The answer, once again, is “culture.” From the Renaissance onward, Europe developed a culture in which independent scientific thought was able to challenge religious and political elites, while at the same time a culture of unregulated enterprise enabled ambitious entrepreneurs to put new discoveries into practice. India and China, on the other hand, were dominated by oppressive bureaucracies that suppressed innovation and hoarded new discoveries to themselves. As Eric Hoffer pointed out long ago, by the 13th century, both India and Europe had the water wheel. In India, it was used to drive prayer wheels so Brahmins could be relieved of the task of praying every day. In Europe, it was employed to power grinding mills and eventually factories.

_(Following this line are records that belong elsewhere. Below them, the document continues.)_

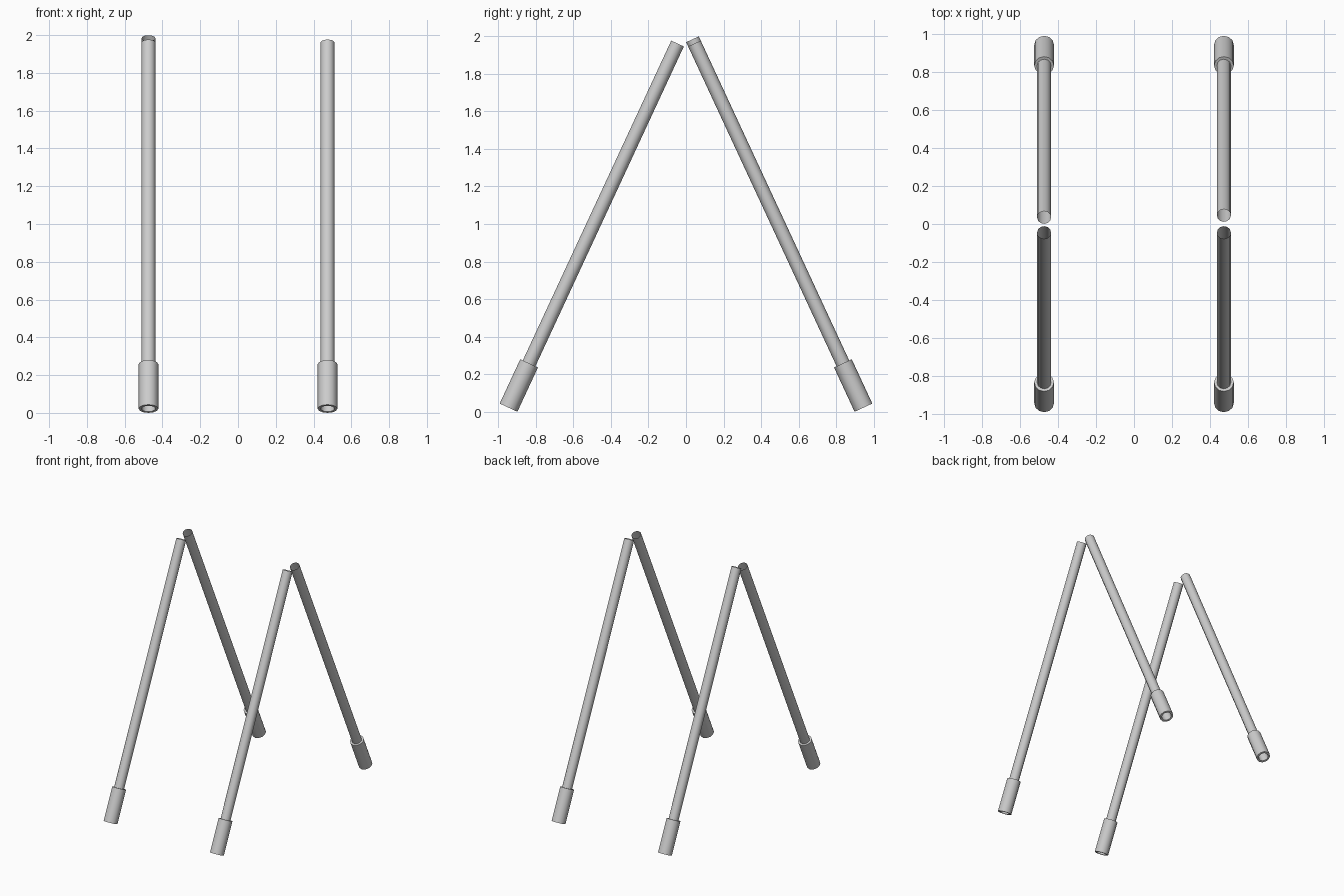
import bpy, bmesh, math
from mathutils import Vector

if "Cube" in bpy.data.objects:
    bpy.data.objects.remove(bpy.data.objects["Cube"])

SIDES = 12
LEG_R, FOOT_R, FOOT_LEN = 0.037, 0.052, 0.26


def add_revolved(name, profile, base, direction, closed):
    """Sweep (radius, height) points round an axis starting at base."""
    rot = direction.to_track_quat('Z', 'X')
    bm = bmesh.new()
    rings = []
    for r, h in profile:
        ring = []
        for i in range(SIDES):
            a = 2 * math.pi * i / SIDES
            ring.append(bm.verts.new(base + rot @ Vector((r * math.cos(a), r * math.sin(a), h))))
        rings.append(ring)
    pairs = list(zip(rings, rings[1:]))
    if closed:
        pairs.append((rings[-1], rings[0]))
    for lo, hi in pairs:
        for i in range(SIDES):
            j = (i + 1) % SIDES
            bm.faces.new((lo[i], lo[j], hi[j], hi[i]))
    mesh = bpy.data.meshes.new(name)
    bm.to_mesh(mesh)
    bm.free()
    obj = bpy.data.objects.new(name, mesh)
    bpy.context.collection.objects.link(obj)
    bpy.ops.object.select_all(action='DESELECT')
    obj.select_set(True)
    bpy.context.view_layer.objects.active = obj
    bpy.ops.object.shade_smooth_by_angle(angle=math.radians(40))


# Two A-shaped pairs of open tubes, each with a collar foot
for x, side in ((-0.474, "left"), (0.474, "right")):
    for s, end in ((-1, "front"), (1, "back")):
        base = Vector((x, s * 0.945, 0.022))
        span = Vector((x, s * 0.045, 1.961)) - base
        axis = span.normalized()
        # the back left leg is slightly longer than the rest
        length = span.length + (0.025 if (side, end) == ("left", "back") else 0)
        add_revolved(f"{end}_{side}_leg", [(LEG_R, 0.002), (LEG_R, length)], base, axis, False)
        add_revolved(f"{end}_{side}_foot",
                     [(FOOT_R, 0), (FOOT_R, FOOT_LEN), (LEG_R, FOOT_LEN), (LEG_R, 0)],
                     base, axis, True)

What’s important to note, then, is that Obama tells small business owners, “You didn’t build that,” it is not coming out of his own head. The President is faithfully reiterating the prevailing opinion in today’s academia, which is that success in building anything from new businesses to civilizations has nothing to do with individual achievement but is just a matter of circumstance and outside forces. Isaac Newton really didn’t formulate those Laws of Motion, it was only the result of population density. Galileo didn’t really discover the moons of Jupiter — it was just a matter of knowledge passing from East to West.
Hopefully, the Era of Romney will be more than a period of economic revival. It will be an era when Americans are once again not embarrassed to take pride in their civilization.
A man of faith in a godless age is hitting Americans where it hurts.
Mr. and Mrs. American Spectator Reader, let P.J. O’Rourke talk sense to your kids.
In Britain, defending your property can get you life.
It won’t take long for conservatives to scratch this presidential wannabe off their 2008 scorecard.
Was the President done in by the economy, or by the politics of the economy?